- [ACTIVITY]:
Work through the data line by line, gathering every line that has the word "from".

- [EXERCISE DATA]:
+===+

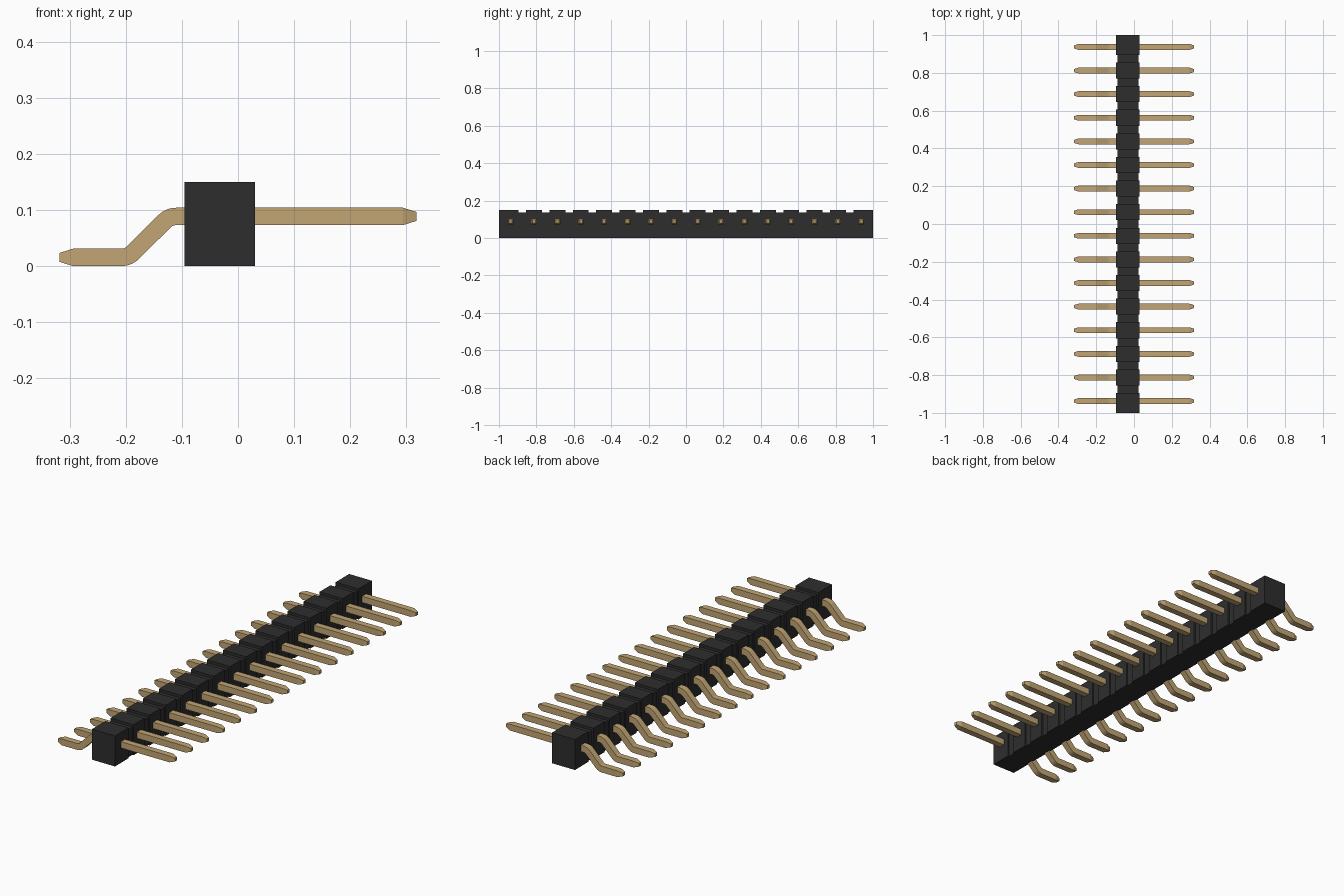
import bpy, bmesh, math

cube = bpy.data.objects.get("Cube")
if cube:
    bpy.data.objects.remove(cube, do_unlink=True)

COUNT, PITCH = 16, 0.125


def material(name, rgb, rough):
    m = bpy.data.materials.new(name)
    m.use_nodes = True
    m.diffuse_color = (*rgb, 1)
    bsdf = m.node_tree.nodes["Principled BSDF"]
    bsdf.inputs["Base Color"].default_value = (*rgb, 1)
    bsdf.inputs["Roughness"].default_value = rough
    return m


black = material("black plastic", (0.027, 0.027, 0.027), 0.6)
gold = material("gold metal", (0.54, 0.38, 0.175), 0.5)


def loft(name, rings, mat):
    """Skin four-cornered rings into a closed mesh."""
    bm = bmesh.new()
    loops = [[bm.verts.new(p) for p in ring] for ring in rings]
    for a, b in zip(loops, loops[1:]):
        for i in range(4):
            j = (i + 1) % 4
            bm.faces.new((a[i], a[j], b[j], b[i]))
    bm.faces.new(loops[0])
    bm.faces.new(loops[-1])
    bmesh.ops.recalc_face_normals(bm, faces=bm.faces)
    mesh = bpy.data.meshes.new(name)
    bm.to_mesh(mesh)
    bm.free()
    mesh.materials.append(mat)
    return mesh


def add(name, mesh, y=0):
    ob = bpy.data.objects.new(name, mesh)
    ob.location.y = y
    bpy.context.collection.objects.link(ob)
    return ob


# Housing: full section at each pin, shallow groove on top and sides between pins
def section(y, full):
    x0, x1, top = (-0.095, 0.03, 0.15) if full else (-0.088, 0.023, 0.137)
    return [(x0, y, 0), (x1, y, 0), (x1, y, top), (x0, y, top)]


HALF_GAP = 0.02
rings = [section(-1, True)]
for i in range(1, COUNT):
    y = -1 + i * PITCH
    for dy, order in ((-HALF_GAP, (True, False)), (HALF_GAP, (False, True))):
        rings += [section(y + dy, full) for full in order]
rings.append(section(1, True))
add("housing", loft("housing", rings, black))

# Pin centre line: x, z, slope angle and half thickness, from solder foot to tip
HALF, TIP, R, STEPS = 0.0155, 0.008, 0.03, 6
path = [(-0.318, 0.0155, 0, TIP), (-0.294, 0.0155, 0, HALF)]
for i in range(STEPS + 1):                       # lower bend
    a = math.radians(45 * i / STEPS)
    path.append((-0.208 + R * math.sin(a), 0.0455 - R * math.cos(a), a, HALF))
for i in range(STEPS, -1, -1):                   # upper bend
    a = math.radians(45 * i / STEPS)
    path.append((-0.11 - R * math.sin(a), 0.0585 + R * math.cos(a), a, HALF))
path += [(0.294, 0.0885, 0, HALF), (0.318, 0.0885, 0, TIP)]

pin_rings = []
for x, z, a, h in path:
    nx, nz = -math.sin(a) * h, math.cos(a) * h
    pin_rings.append([(x - nx, -h, z - nz), (x - nx, h, z - nz),
                      (x + nx, h, z + nz), (x + nx, -h, z + nz)])
pin_mesh = loft("pin", pin_rings, gold)

# Row of identical pins sharing one mesh
pins = [add(f"pin_{i + 1:02d}", pin_mesh, (i - (COUNT - 1) / 2) * PITCH)
        for i in range(COUNT)]

# Smooth only the bends
bpy.ops.object.select_all(action='DESELECT')
pins[0].select_set(True)
bpy.context.view_layer.objects.active = pins[0]
bpy.ops.object.shade_smooth_by_angle(angle=math.radians(12))
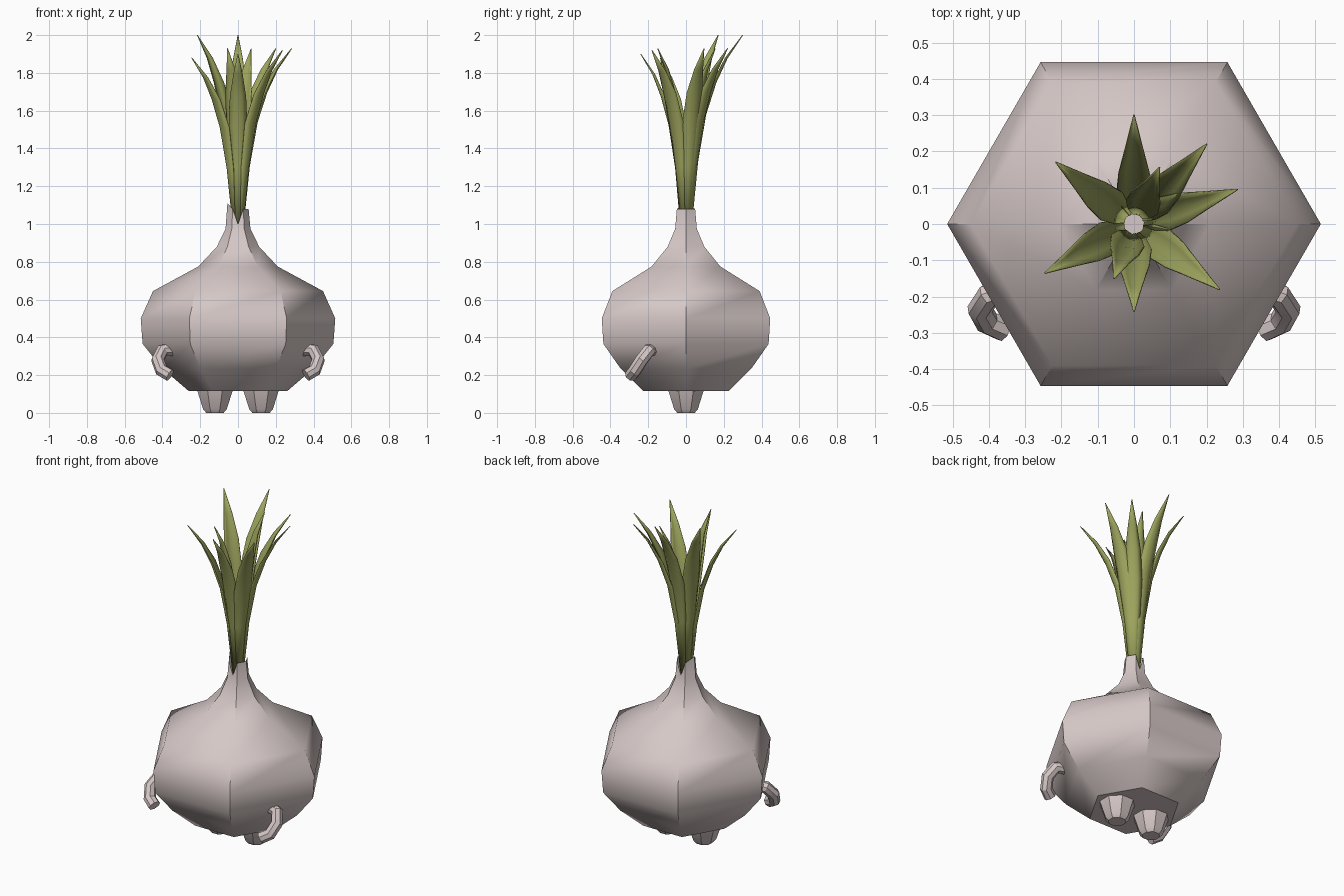
import bpy, bmesh, math
from mathutils import Vector

cube = bpy.data.objects.get("Cube")
if cube:
    bpy.data.objects.remove(cube)


def material(name, rgb):
    m = bpy.data.materials.new(name)
    m.use_nodes = True
    m.diffuse_color = (*rgb, 1)
    m.node_tree.nodes["Principled BSDF"].inputs["Base Color"].default_value = (*rgb, 1)
    return m


skin = material("pale pink skin", (0.67, 0.58, 0.57))
green = material("leaf green", (0.34, 0.37, 0.11))


def finish(bm, name, mat, angle):
    bmesh.ops.recalc_face_normals(bm, faces=bm.faces)
    mesh = bpy.data.meshes.new(name)
    bm.to_mesh(mesh)
    bm.free()
    mesh.materials.append(mat)
    ob = bpy.data.objects.new(name, mesh)
    bpy.context.collection.objects.link(ob)
    bpy.ops.object.select_all(action='DESELECT')
    ob.select_set(True)
    bpy.context.view_layer.objects.active = ob
    bpy.ops.object.shade_smooth_by_angle(angle=math.radians(angle))
    return ob


def loft(bm, rings, closed=True):
    """Bridge rows of points with quads."""
    rows = [[bm.verts.new(p) for p in ring] for ring in rings]
    n = len(rows[0])
    for a, b in zip(rows, rows[1:]):
        for i in range(n if closed else n - 1):
            j = (i + 1) % n
            bm.faces.new((a[i], a[j], b[j], b[i]))
    return rows


def lathe_rings(profile, sides, center=(0, 0), phase=0.0):
    angles = [phase + math.tau * i / sides for i in range(sides)]
    return [[(center[0] + r * math.cos(a), center[1] + r * math.sin(a), z) for a in angles]
            for r, z in profile]


# Six-sided bulb, open at the neck
bm = bmesh.new()
rows = loft(bm, lathe_rings([(0.26, 0.115), (0.40, 0.235), (0.505, 0.365), (0.515, 0.5),
                             (0.45, 0.645), (0.21, 0.775), (0.112, 0.88),
                             (0.066, 0.975), (0.056, 1.08)], 6))
bm.faces.new(rows[0])
rim = rows[-1]
rim[3].co.z = 1.11
# Torn notches in the back and front of the neck rim
rim_edges = [(bm.edges.get((rim[i], rim[i + 1])), rim[i]) for i in (1, 4)]
for edge, corner in rim_edges:
    notch = bmesh.utils.edge_split(edge, corner, 0.5)[1]
    notch.co.z = 1.0
finish(bm, "bulb", skin, 42)

# Tapered feet and curled arms, mirrored
arm_path = [(0.35, -0.18, 0.335), (0.40, -0.197, 0.33), (0.425, -0.235, 0.28),
            (0.405, -0.27, 0.225), (0.36, -0.29, 0.2)]
for side, s in (("left", 1), ("right", -1)):
    bm = bmesh.new()
    rows = loft(bm, lathe_rings([(0.102, 0.12), (0.068, 0.02), (0.05, 0.0)], 8,
                                (0.122 * s, 0), math.pi / 8))
    bm.faces.new(rows[0])
    bm.faces.new(rows[-1])
    finish(bm, side + "_foot", skin, 25)

    pts = [Vector((x * s, y, z)) for x, y, z in arm_path]
    flat = (pts[2] - pts[0]).cross(pts[4] - pts[2]).normalized()
    rings = []
    for i, p in enumerate(pts):
        along = (pts[min(i + 1, 4)] - pts[max(i - 1, 0)]).normalized()
        out = along.cross(flat).normalized()
        rings.append([p + 0.035 * (math.cos(a) * out + math.sin(a) * flat)
                      for a in (math.tau * (k + 0.5) / 8 for k in range(8))])
    bm = bmesh.new()
    rows = loft(bm, rings)
    bm.faces.new(rows[0])
    bm.faces.new(rows[-1])
    finish(bm, side + "_arm", skin, 30)

# Leaf blades, each from the neck out to its tip
tips = [(0, 0.3, 2.0), (0.2, 0.22, 1.93), (0.285, 0.095, 1.93), (0.235, -0.18, 1.92),
        (0, -0.24, 1.9), (-0.245, -0.135, 1.88), (-0.215, 0.17, 2.0),
        (0.07, 0.155, 1.93), (-0.055, -0.15, 1.93)]
for n, tip in enumerate(tips):
    reach = math.hypot(tip[0], tip[1])
    out = Vector((tip[0], tip[1], 0)) / reach
    across = Vector((-out.y, out.x, 0))
    k = reach / 0.28
    bm = bmesh.new()
    rings = []
    # Height fraction, distance from the axis, half width
    for f, r, w in ((0, 0.03, 0.014), (0.33, 0.03 + 0.03 * k, 0.034), (0.58, 0.03 + 0.07 * k, 0.048),
                    (0.75, 0.02 + 0.13 * k, 0.042), (0.88, 0.205 * k, 0.024), (1, reach, 0.001)):
        mid = out * r + Vector((0, 0, 1.0 + f * (tip[2] - 1.0)))
        rings.append([mid + across * w * u - out * w * 0.45 * u * u
                      for u in (-1, -0.5, 0, 0.5, 1)])
    loft(bm, rings, closed=False)
    ob = finish(bm, "leaf_%d" % (n + 1), green, 60)
    thick = ob.modifiers.new("thickness", 'SOLIDIFY')
    thick.thickness = 0.004
    thick.offset = 0
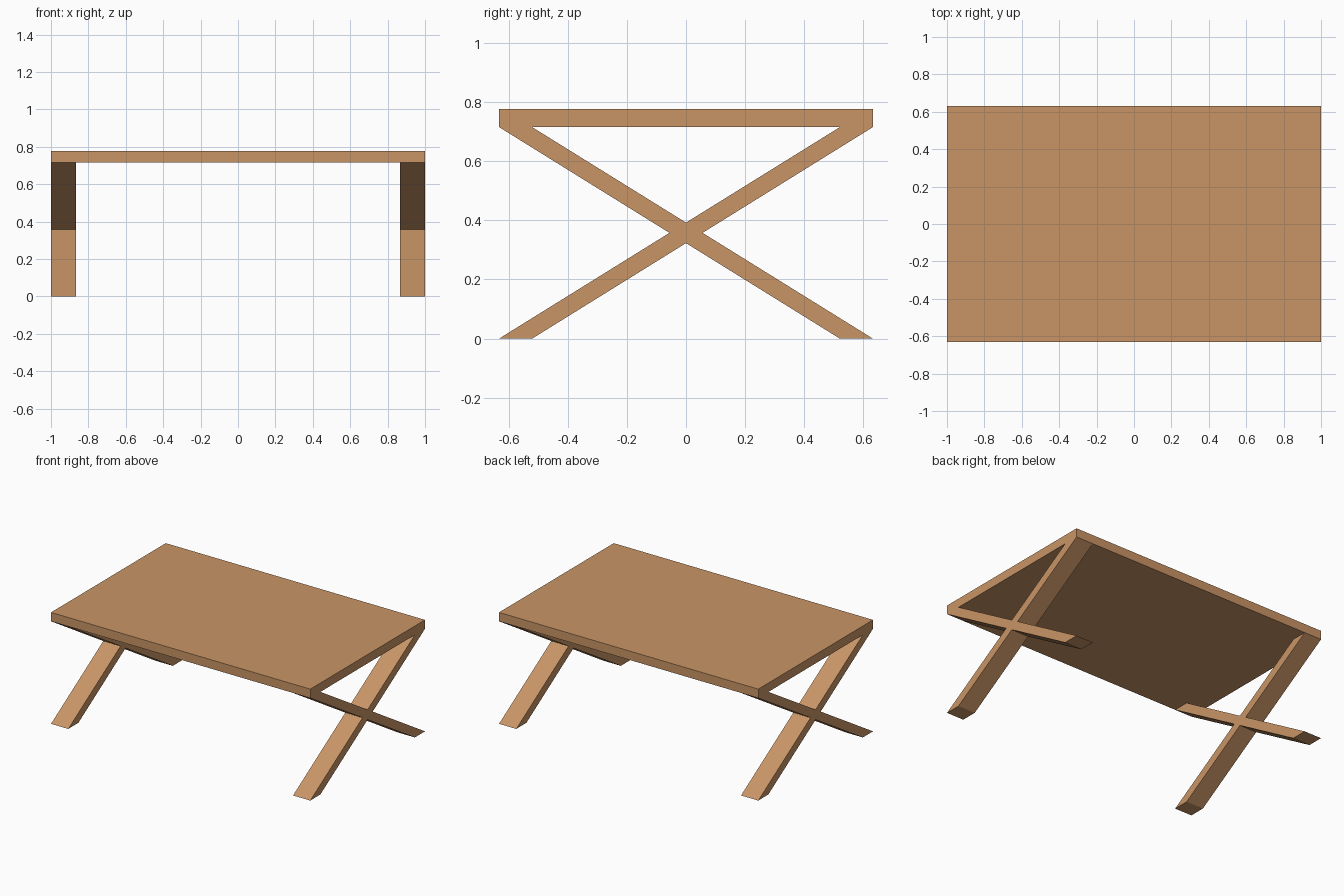
import bpy
import bmesh
from mathutils import Vector

if "Cube" in bpy.data.objects:
    bpy.data.objects.remove(bpy.data.objects["Cube"])

HALF_X, HALF_Y = 1.0, 0.632      # half size of the table
LEG_H, TOP_H = 0.715, 0.777      # underside and top of the tabletop
FOOT, LEG_W = 0.112, 0.133       # beam length along the floor, beam width in x

wood = bpy.data.materials.new("warm wood")
wood.diffuse_color = (0.584, 0.301, 0.133, 1.0)
wood.use_nodes = True
wood.node_tree.nodes["Principled BSDF"].inputs["Base Color"].default_value = wood.diffuse_color


def extrude_profile(name, profile, x0, x1):
    """Extrude a (y, z) outline from x0 to x1."""
    bm = bmesh.new()
    face = bm.faces.new([bm.verts.new((x0, y, z)) for y, z in profile])
    res = bmesh.ops.extrude_face_region(bm, geom=[face])
    moved = [v for v in res["geom"] if isinstance(v, bmesh.types.BMVert)]
    bmesh.ops.translate(bm, verts=moved, vec=Vector((x1 - x0, 0, 0)))
    bmesh.ops.recalc_face_normals(bm, faces=bm.faces)
    mesh = bpy.data.meshes.new(name)
    bm.to_mesh(mesh)
    bm.free()
    mesh.materials.append(wood)
    obj = bpy.data.objects.new(name, mesh)
    bpy.context.collection.objects.link(obj)
    return obj


# Tabletop slab
extrude_profile("tabletop", [(-HALF_Y, LEG_H), (HALF_Y, LEG_H),
                             (HALF_Y, TOP_H), (-HALF_Y, TOP_H)], -HALF_X, HALF_X)

# Crossed legs: one X-shaped outline, so the beams join without overlap
inner = HALF_Y - FOOT
mid = LEG_H / 2
cross_z = mid * FOOT / (2 * HALF_Y - FOOT)   # half height of the crossing
cross_y = FOOT / 2                           # half width of the crossing
x_outline = [(-HALF_Y, 0), (-inner, 0), (0, mid - cross_z), (inner, 0), (HALF_Y, 0),
             (cross_y, mid), (HALF_Y, LEG_H), (inner, LEG_H), (0, mid + cross_z),
             (-inner, LEG_H), (-HALF_Y, LEG_H), (-cross_y, mid)]
for side, x0 in (("left", -HALF_X), ("right", HALF_X - LEG_W)):
    extrude_profile(side + "_crossed_legs", x_outline, x0, x0 + LEG_W)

+===+

- [COMPLETED EXERCISE]:
# Pin centre line: x, z, slope angle and half thickness, from solder foot to tip
from mathutils import Vector
# Leaf blades, each from the neck out to its tip
    # Height fraction, distance from the axis, half width
from mathutils import Vector
    """Extrude a (y, z) outline from x0 to x1."""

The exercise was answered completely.